The number one thing a good logline must have, the single most important element, is: irony. My good friend and former writing partner, the funny and fast-typing Colby Carr, pointed this out to me one time and he’s 100% correct. And that goes for whether it’s a comedy or a drama. A cop comes to L.A. to visit his estranged wife and her office building is taken over by terrorists – Die Hard A businessman falls in love with a hooker he hires to be his date for the weekend – Pretty Woman I don’t know about you, but I think both of these loglines, one from a drama, one from a romantic comedy, fairly reek of irony. And irony gets my attention. It’s what we who struggle with loglines like to call the hook, because that’s what it does. It hooks your interest. What is intriguing about each of the spec sales I’ve cited above is that they, too, have that same ironic touch. A holiday season of supposed family joy is turned on its cynical head in the 4 Christmases example. What could be more unexpected (another way to say “ironic”) for a new employee, instead of being welcomed to a company, to be faced with a threat on his life during The Retreat? What Colby identified is the fact that a good logline must be emotionally intriguing, like an itch you have to scratch. A logline is like the cover of a book; a good one makes you want to open it, right now, to find out what’s inside. In identifying the ironic elements of your story and putting them into a logline, you may discover that you don’t have that. Well, if you don’t, then there may not only be something wrong with your logline — maybe your story’s off, too. And maybe it’s time to go back and rethink it. Insisting on irony in your logline is a good place to find out what’s missing. Maybe you don’t have a good movie yet.
Blake Snyder (Save the Cat!: The Last Book on Screenwriting You'll Ever Need)
As regards pacifism, the belief that it is always wrong to kill a human being, again, anyone is free to hold this position, as immoral as it may be. And what other word than “immoral” can one use to describe forbidding the killing of someone who is in the process of murdering innocent men, women, and children, in, let’s say, a movie theater or a school? But it is dishonest to cite the commandment against murder to justify pacifism. There is moral killing—most obviously when done in self-defense against an aggressor—and there is immoral killing. And the word for that is murder.

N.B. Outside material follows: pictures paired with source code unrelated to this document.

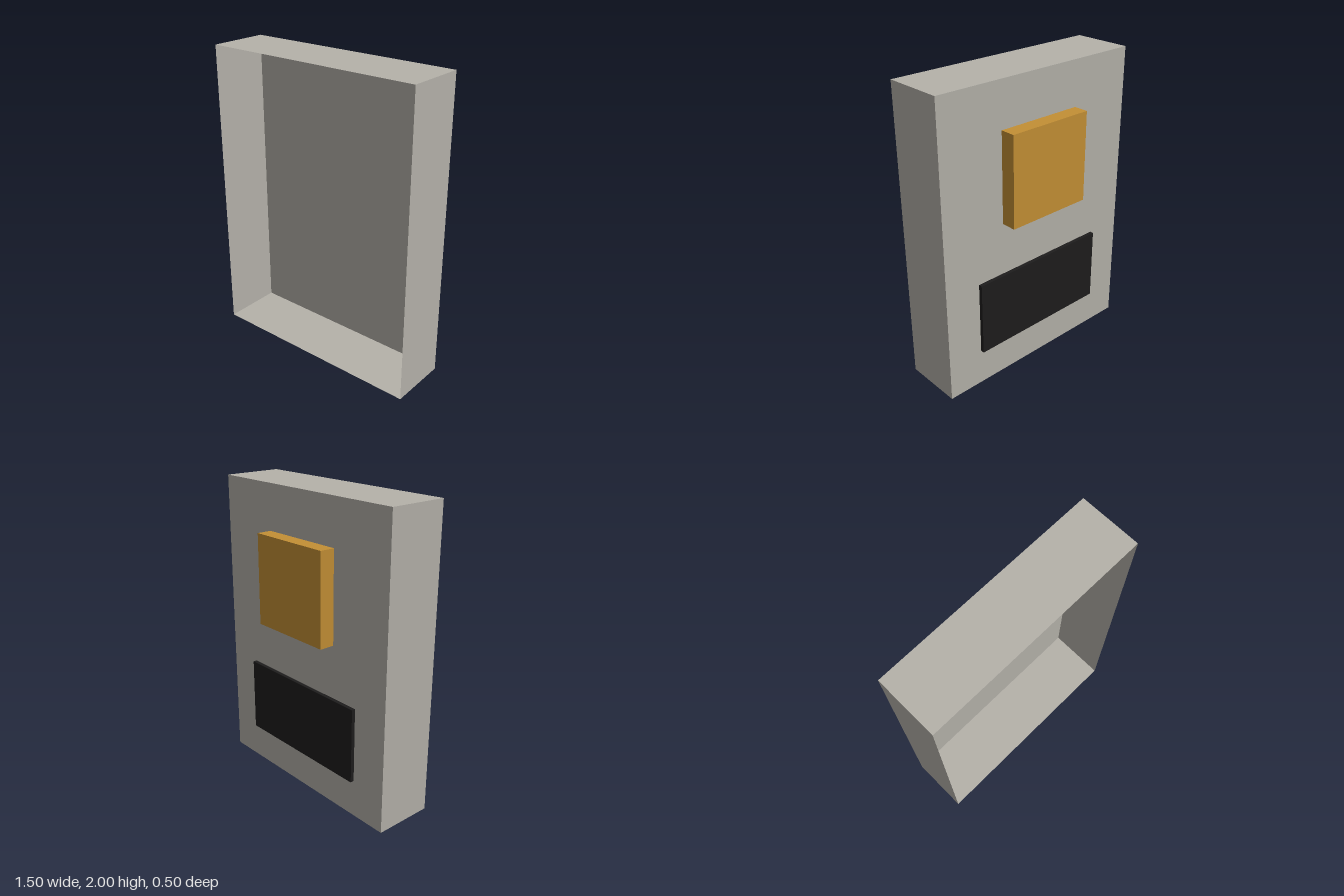
import * as THREE from 'three';

// Box spanning the given ranges, with its +z face left out
function openBox(width, y0, y1, zBack, zFront) {
  const box = new THREE.BoxGeometry(width, y1 - y0, zFront - zBack);
  const index = Array.from(box.index.array);
  index.splice(24, 6);
  box.setIndex(index);
  box.clearGroups();
  box.translate(0, (y0 + y1) / 2, (zBack + zFront) / 2);
  return box;
}

export function createModel() {
  const material = (name, color, side = THREE.FrontSide) => {
    const m = new THREE.MeshStandardMaterial({ color, side });
    m.name = name;
    return m;
  };
  const grey = material('warm grey', 0xb5b2aa, THREE.DoubleSide);
  const amber = material('amber', 0xc49035);
  const black = material('black', 0x1e1d1d);

  const model = new THREE.Group();
  model.name = 'openCasing';
  const add = (name, geometry, mat) => {
    const mesh = new THREE.Mesh(geometry, mat);
    mesh.name = name;
    model.add(mesh);
  };

  // Thin-walled shell, open at the front
  add('shell', openBox(1.5, 0, 2, -0.15, 0.25), grey);
  // Raised block on the upper back
  add('backBlock', openBox(0.6, 1.1, 1.7, -0.25, -0.15), amber);
  // Slim panel on the lower back
  add('backPanel', openBox(1.0, 0.25, 0.75, -0.175, -0.15), black);

  return model;
}
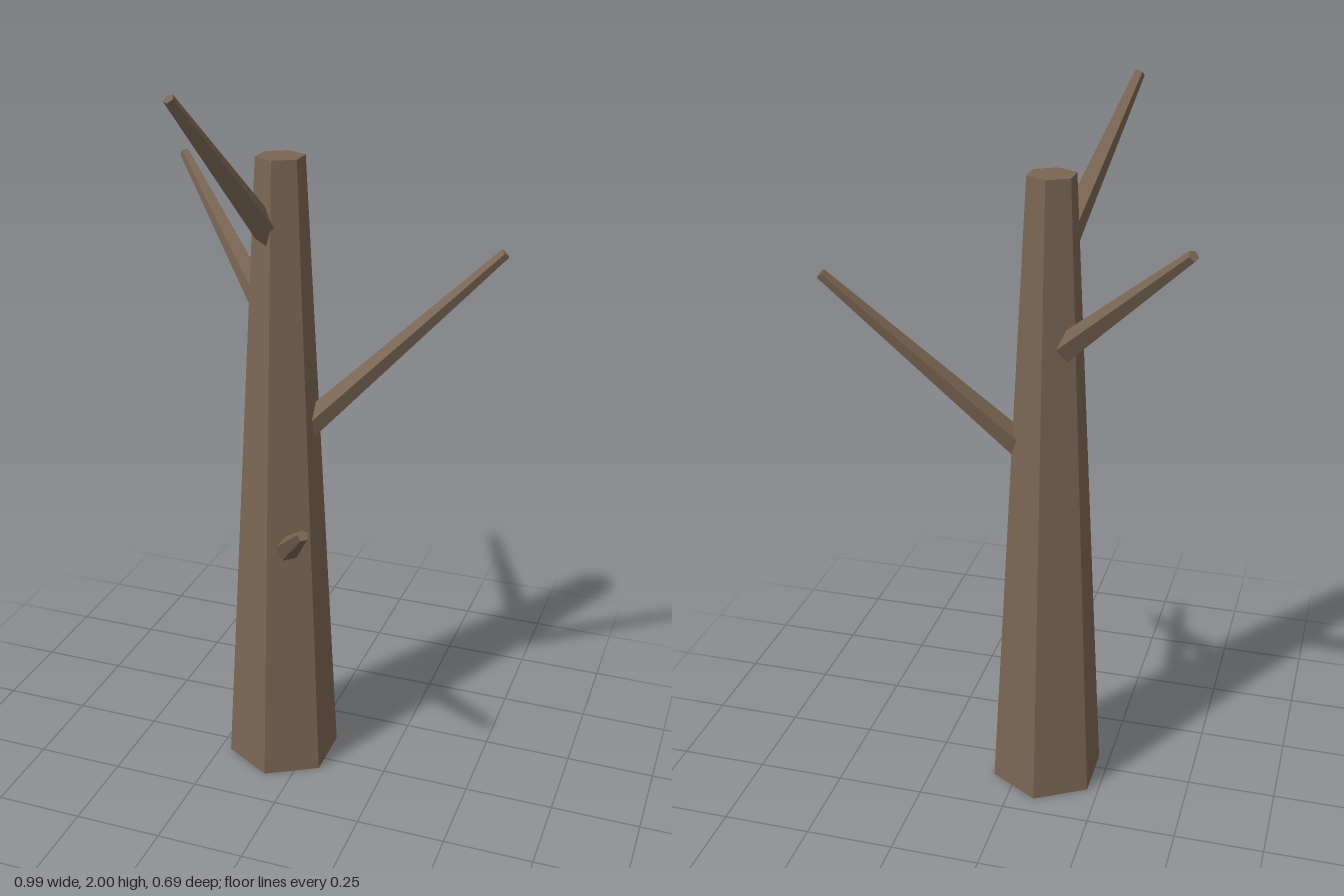
import * as THREE from 'three';

const bark = new THREE.MeshStandardMaterial({ color: 0x7a6653, flatShading: true });
const HEIGHT = 1.8;
const AXIS = new THREE.Vector3(-0.077, 0, -0.03);

// Tapered five-sided limb running from the trunk's axis out to its tip
function makeBranch(name, startY, tip) {
  const start = new THREE.Vector3(AXIS.x, startY, AXIS.z);
  const end = new THREE.Vector3(...tip);
  const along = end.clone().sub(start);
  const geometry = new THREE.CylinderGeometry(0.015, 0.041, along.length(), 5);
  const branch = new THREE.Mesh(geometry, bark);
  branch.name = name;
  branch.position.copy(start).add(end).multiplyScalar(0.5);
  branch.quaternion.setFromUnitVectors(new THREE.Vector3(0, 1, 0), along.normalize());
  return branch;
}

export function createModel() {
  const tree = new THREE.Group();
  tree.name = 'bareTree';

  // Six-sided tapered trunk with a flat sawn top
  const trunk = new THREE.Mesh(new THREE.CylinderGeometry(0.066, 0.163, HEIGHT, 6), bark);
  trunk.name = 'trunk';
  trunk.position.set(AXIS.x, HEIGHT / 2, AXIS.z);
  tree.add(trunk);

  // Bare branches, lowest first
  tree.add(
    makeBranch('lowerFrontBranch', 0.655, [0.118, 0.92, 0.335]),
    makeBranch('leftBranch', 0.985, [0.483, 1.55, -0.205]),
    makeBranch('rightBackBranch', 1.307, [-0.485, 1.715, -0.335]),
    makeBranch('upperFrontBranch', 1.55, [-0.225, 1.992, 0.31])
  );
  return tree;
}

Dennis Prager (The Ten Commandments: Still the Best Moral Code)